*SOURCE INFORMATION*.
______________________________
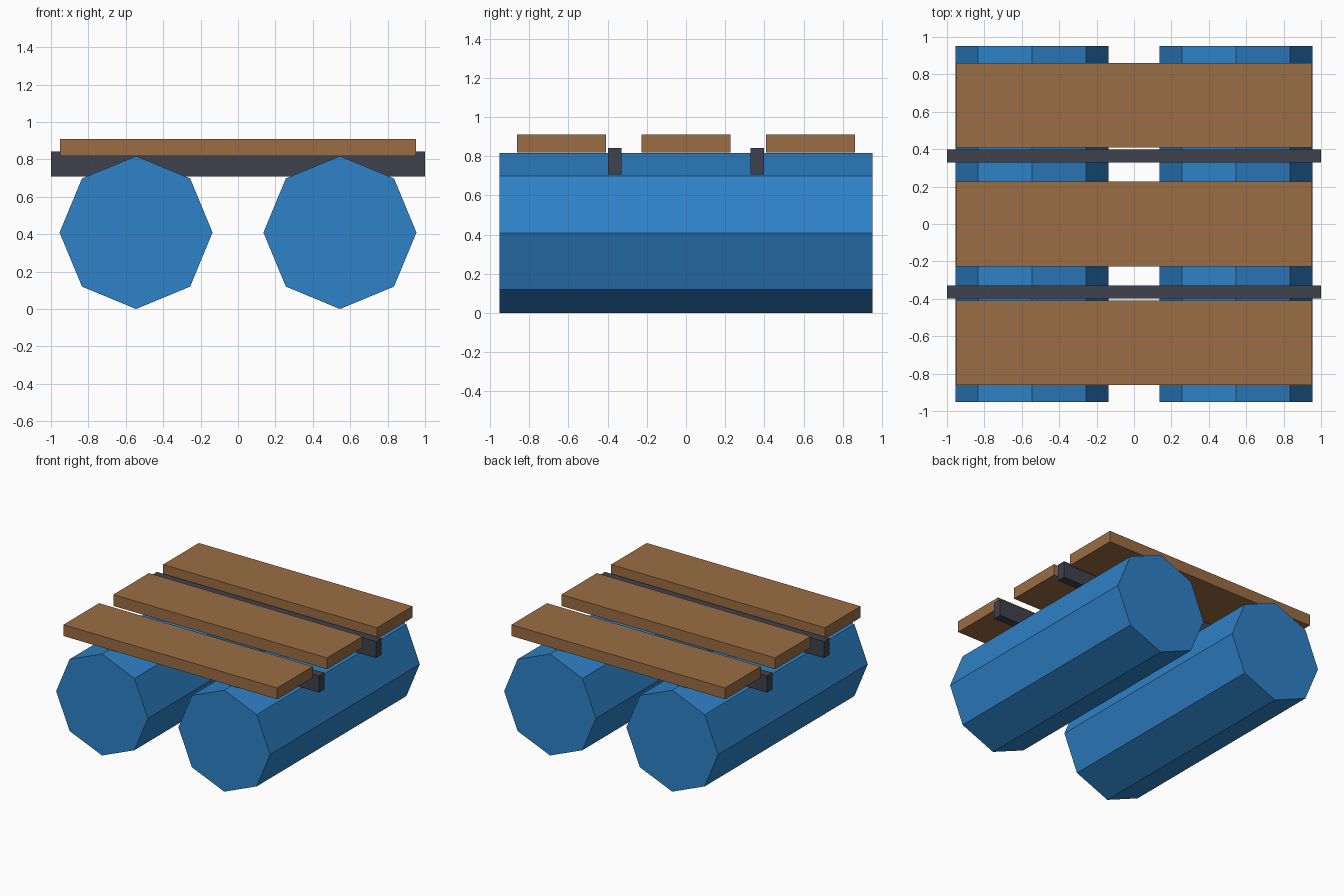
import bpy
import math

if "Cube" in bpy.data.objects:
    bpy.data.objects.remove(bpy.data.objects["Cube"])


def material(name, rgb):
    # sRGB bytes to linear diffuse colour
    mat = bpy.data.materials.new(name)
    lin = [((c / 255 + 0.055) / 1.055) ** 2.4 for c in rgb]
    mat.diffuse_color = (*lin, 1.0)
    mat.use_nodes = True
    mat.node_tree.nodes["Principled BSDF"].inputs["Base Color"].default_value = mat.diffuse_color
    return mat


BLUE = material("barrel blue", (46, 130, 200))
WOOD = material("plank brown", (155, 109, 67))
IRON = material("dark grey", (62, 66, 76))


def box(name, y, z0, z1, half_x, width, mat):
    bpy.ops.mesh.primitive_cube_add(size=1, location=(0, y, (z0 + z1) / 2))
    ob = bpy.context.object
    ob.name = name
    ob.scale = (2 * half_x, width, z1 - z0)
    bpy.ops.object.transform_apply(location=False, rotation=False, scale=True)
    ob.data.materials.append(mat)


# Two eight-sided floats lying front to back, one corner up
for side, x in (("left", -0.545), ("right", 0.545)):
    bpy.ops.mesh.primitive_cylinder_add(
        vertices=8, radius=0.409, depth=1.906,
        location=(x, 0, 0.409), rotation=(math.pi / 2, 0, 0))
    barrel = bpy.context.object
    barrel.name = side + "_barrel"
    bpy.ops.object.transform_apply(location=False, rotation=True, scale=False)
    barrel.data.materials.append(BLUE)

# Cross beams tying the floats together
for end, y in (("front", -0.363), ("back", 0.363)):
    box(end + "_beam", y, 0.708, 0.842, 1.0, 0.068, IRON)

# Deck planks
for place, y in (("front", -0.635), ("middle", 0), ("back", 0.635)):
    box(place + "_plank", y, 0.819, 0.91, 0.953, 0.454, WOOD)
______________________________
*DIRECTIONS FOR THIS TASK*.
If a line in the data contains the string "name", copy it.

*SOLUTION*.
def material(name, rgb):
    mat = bpy.data.materials.new(name)
def box(name, y, z0, z1, half_x, width, mat):
    ob.name = name
    barrel.name = side + "_barrel"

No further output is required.